SOURCE RECORDS:
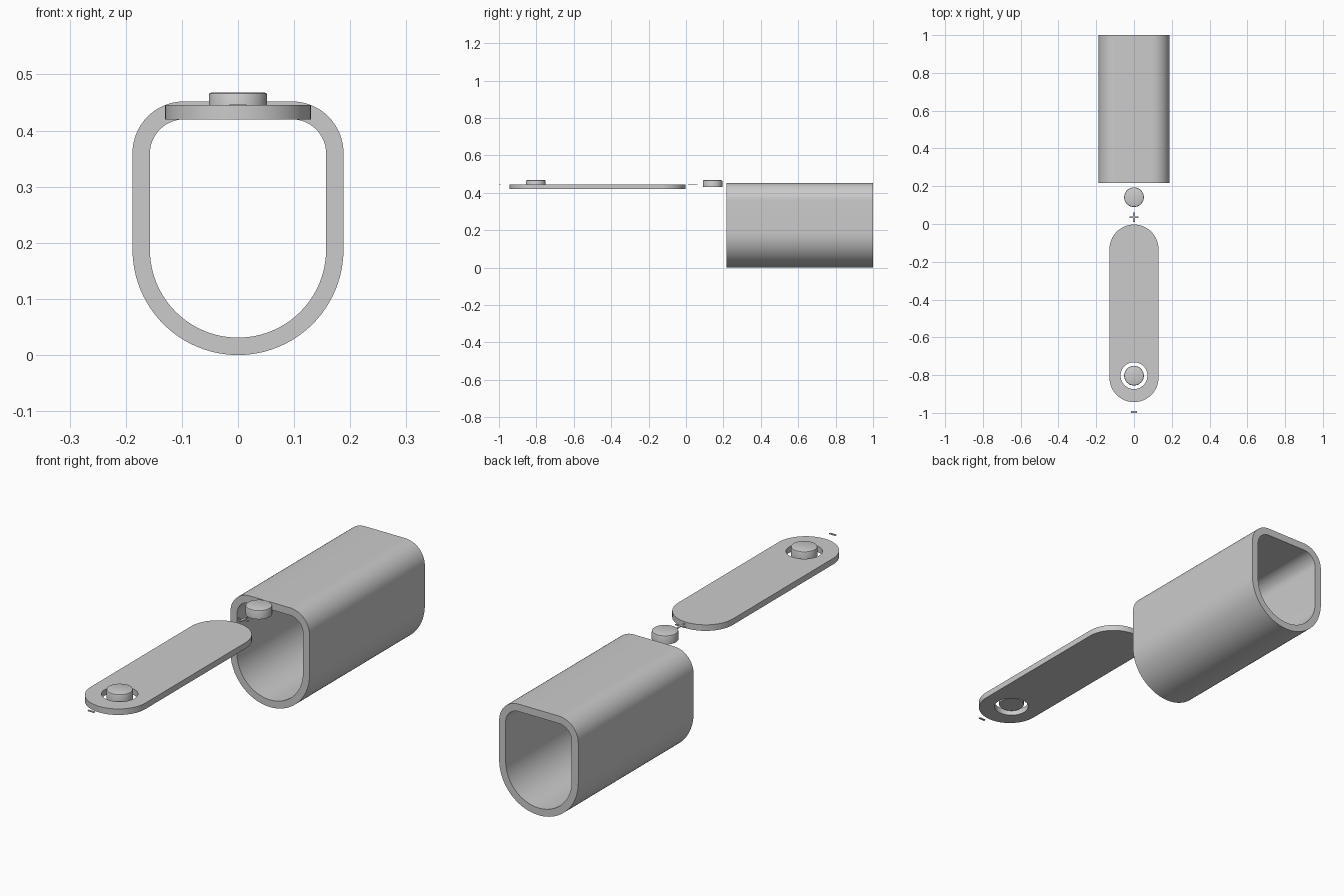
import bpy, bmesh
from math import sin, cos, pi

if "Cube" in bpy.data.objects:
    bpy.data.objects.remove(bpy.data.objects["Cube"])


def arc(cx, cy, r, a0, a1, n):
    """Points on an arc, angles in units of pi."""
    return [(cx + r * cos(pi * (a0 + (a1 - a0) * i / n)),
             cy + r * sin(pi * (a0 + (a1 - a0) * i / n))) for i in range(n + 1)]


def finish(bm, name):
    bmesh.ops.remove_doubles(bm, verts=bm.verts, dist=1e-5)
    bmesh.ops.recalc_face_normals(bm, faces=bm.faces)
    me = bpy.data.meshes.new(name)
    bm.to_mesh(me)
    bm.free()
    ob = bpy.data.objects.new(name, me)
    bpy.context.collection.objects.link(ob)
    bpy.ops.object.select_all(action='DESELECT')
    bpy.context.view_layer.objects.active = ob
    ob.select_set(True)
    bpy.ops.object.shade_smooth_by_angle(angle=0.6)
    return ob


def ring_prism(name, outer, inner, lo, hi, place):
    """Wall between two outlines with equal point counts, swept lo to hi."""
    bm = bmesh.new()
    loops = [[bm.verts.new(place(p, h)) for p in loop]
             for loop, h in ((outer, lo), (outer, hi), (inner, hi), (inner, lo))]
    n = len(outer)
    for k in range(4):
        a, b = loops[k], loops[(k + 1) % 4]
        for i in range(n):
            j = (i + 1) % n
            bm.faces.new((a[i], a[j], b[j], b[i]))
    return finish(bm, name)


def tube_outline(half, top, corner):
    return (arc(0, 0.188, half, 1, 2, 48)
            + arc(half - corner, top - corner, corner, 0, 0.5, 16)
            + arc(corner - half, top - corner, corner, 0.5, 1, 16))


def button(name, y):
    """Round button with a softened top rim."""
    bm = bmesh.new()
    rings = []
    for r, z in ((0.052, 0.43), (0.052, 0.463), (0.0505, 0.4665), (0.047, 0.468)):
        rings.append([bm.verts.new((x, yy, z)) for x, yy in arc(0, y, r, 0, 2, 48)[:-1]])
    for a, b in zip(rings, rings[1:]):
        for i in range(48):
            j = (i + 1) % 48
            bm.faces.new((a[i], a[j], b[j], b[i]))
    bm.faces.new(rings[0])
    bm.faces.new(rings[-1])
    return finish(bm, name)


def bars(name, outline):
    """Thin raised mark."""
    bm = bmesh.new()
    f = bm.faces.new([bm.verts.new((x, y, 0.4435)) for x, y in outline])
    g = bmesh.ops.extrude_face_region(bm, geom=[f])["geom"]
    bmesh.ops.translate(bm, vec=(0, 0, 0.003),
                        verts=[v for v in g if isinstance(v, bmesh.types.BMVert)])
    return finish(bm, name)


# Hollow sleeve: round bottom, rounded top corners, open at both ends
ring_prism("sleeve", tube_outline(0.188, 0.452, 0.092), tube_outline(0.157, 0.42, 0.061),
           0.217, 1.0, lambda p, h: (p[0], h, p[1]))

# Flat pill-shaped plate with a round button hole near the front
R, HOLE_Y = 0.13, -0.803
plate = arc(0, -0.003 - R, R, 0, 1, 32) + arc(0, -0.943 + R, R, 1, 2, 32)
hole = arc(0, HOLE_Y, 0.071, 0, 1, 32) + arc(0, HOLE_Y, 0.071, 1, 2, 32)
ring_prism("plate", plate, hole, 0.42, 0.446, lambda p, h: (p[0], p[1], h))

# Two buttons
button("front_button", HOLE_Y)
button("rear_button", 0.142)

# Small bar and cross marks
bars("bar_mark", [(-0.015, -1.0), (0.015, -1.0), (0.015, -0.991), (-0.015, -0.991)])
a, t, c = 0.025, 0.004, 0.036
cross = [(a, -t), (a, t), (t, t), (t, a), (-t, a), (-t, t),
         (-a, t), (-a, -t), (-t, -t), (-t, -a), (t, -a), (t, -t)]
bars("cross_mark", [(x, y + c) for x, y in cross])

EXERCISE: Please count the lines above that hold the string "faces" and reply with the number alone.

COMPLETED EXERCISE: 6